C corporations are often the best planning option for business entities. However, fears of the dreaded “double-taxation” may lead some to reject C corps without a closer look. But double taxation can be reduced, and in some cases avoided, making it an option worth considering. Attorneys seeking to maximize tax savings for their clients should investigate whether C corps are a good option for their estate planning. Simply put, double taxation means that the C corp is taxed on its income at the corporate level, and then its shareholders are taxed on the same income when it is distributed to them in the form of dividends. Understandably, this is a situation most want to avoid or minimize.
Here are three ways to reduce or possibly eliminate the problems of double taxation with C corps:
Retained Earnings: One way to avoid double taxation is simply to retain corporate earnings. By retaining the income rather than distributing it to shareholders as dividends, the second layer of taxation can be avoided. This is not an option for entities whose owners rely on cash flow from the corporation, but it works well when the owners can afford to reinvest the cash in the corporation to grow the business.
Salary Distributions: Alternatively, the corporation can distribute its income in the form of salary or bonus, rather than dividends.
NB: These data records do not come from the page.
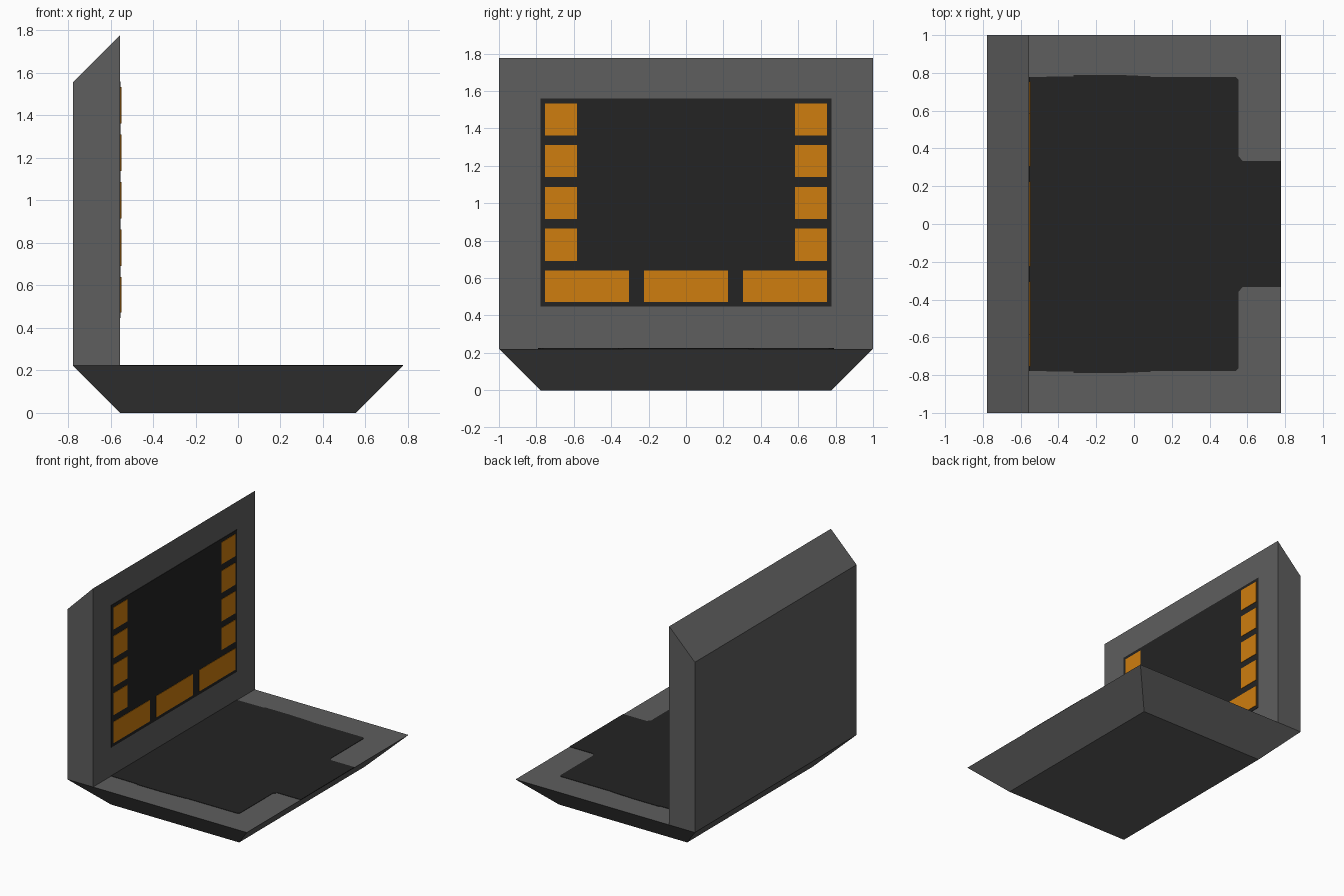
import bpy, bmesh

if "Cube" in bpy.data.objects:
    bpy.data.objects.remove(bpy.data.objects["Cube"])


def material(name, rgb):
    m = bpy.data.materials.new(name)
    m.diffuse_color = (*rgb, 1.0)
    m.use_nodes = True
    m.node_tree.nodes["Principled BSDF"].inputs["Base Color"].default_value = m.diffuse_color
    return m


GREY = material("case_grey", (0.112, 0.112, 0.112))
BLACK = material("panel_black", (0.0170, 0.0170, 0.0170))
ORANGE = material("icon_orange", (0.62, 0.205, 0.0045))


def finish(name, bm, mat):
    bmesh.ops.recalc_face_normals(bm, faces=bm.faces)
    mesh = bpy.data.meshes.new(name)
    bm.to_mesh(mesh)
    bm.free()
    mesh.materials.append(mat)
    obj = bpy.data.objects.new(name, mesh)
    bpy.context.collection.objects.link(obj)
    return obj


def prism(name, points, offset, mat):
    """Extrude a planar outline by an offset vector."""
    bm = bmesh.new()
    face = bm.faces.new([bm.verts.new(p) for p in points])
    ext = bmesh.ops.extrude_face_region(bm, geom=[face])["geom"]
    bmesh.ops.translate(bm, vec=offset,
                        verts=[e for e in ext if isinstance(e, bmesh.types.BMVert)])
    return finish(name, bm, mat)


X, Y, DECK, BEVEL = 0.777, 1.0, 0.222, 0.222
XI, YI = X - BEVEL, Y - BEVEL
PLATE = 0.003

# Base: a box whose underside is tapered inwards on all sides
bm = bmesh.new()
bmesh.ops.create_cube(bm, size=1)
for v in bm.verts:
    top = v.co.z > 0
    v.co.x = (X if top else XI) * (1 if v.co.x > 0 else -1)
    v.co.y = (Y if top else YI) * (1 if v.co.y > 0 else -1)
    v.co.z = DECK if top else 0
finish("base", bm, GREY)

# Lid: upright slab with a sloping top edge
lid_profile = [(-X, DECK), (-XI, DECK), (-XI, 1.777), (-X, 1.555)]
prism("lid", [(x, -Y, z) for x, z in lid_profile], (0, 2 * Y, 0), GREY)

# Keyboard panel: mirrored half outline with a touchpad tab to the front edge
half = [(-XI, 0.778), (-0.32, 0.782), (-0.32, 0.79), (-0.1, 0.79), (0.09, 0.782),
        (0.09, 0.778), (0.54, 0.778), (0.553, 0.765), (0.553, 0.36),
        (0.575, 0.333), (X, 0.333)]
outline = half + [(x, -y) for x, y in reversed(half)]
prism("keyboard_panel", [(x, y, DECK) for x, y in outline], (0, 0, PLATE), BLACK)


def screen_plate(name, y0, y1, z0, z1, thick, mat):
    pts = [(-XI, y0, z0), (-XI, y1, z0), (-XI, y1, z1), (-XI, y0, z1)]
    prism(name, pts, (thick, 0, 0), mat)


# Screen with orange icons
screen_plate("screen", -0.778, 0.778, 0.447, 1.56, PLATE, BLACK)
for i in range(4):
    z = 0.692 + i * 0.2235
    for label, y in (("left", -0.755), ("right", 0.582)):
        screen_plate(f"icon_{label}_{i + 1}", y, y + 0.173, z, z + 0.172, 2 * PLATE, ORANGE)
for i in range(3):
    y = -0.755 + i * 0.53
    screen_plate(f"bottom_bar_{i + 1}", y, y + 0.45, 0.473, 0.64, 2 * PLATE, ORANGE)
The salary or bonus will be taxable to the recipients, but it will also be a deductible expense for the corporation. This strategy may be more effective in a corporation whose income is primarily derived from operations. Since the company’s income is earned by the efforts of its employees, it is more difficult for the IRS to challenge a corporation that is paying out that income as salary.
Income Splitting: Income splitting refers to a situation in which business owners withdraws as much of the corporate profits as they need to support their lifestyle, but leave the rest inside the corporation. Since C corps and individuals are both subject to progressive tax brackets, income splitting minimizes the effects of double taxation. By taking only a portion of the corporation’s profits out as salary (a deductible expense to the corporation), and leaving the rest of the profits in the corporation for reinvestment, both the owner’s gross income and the corporation’s taxable income are reduced.
C corporations are often an excellent but overlooked choice in estate planning. Through proper tax planning, double taxation may be reduced or eliminated. The choice of business entity is a decision to be made based on the particular circumstances of a given business and with input from a tax advisor. If a C corporation is the optimal form for you, you can use these and all available strategies to reduce the effects of double taxation.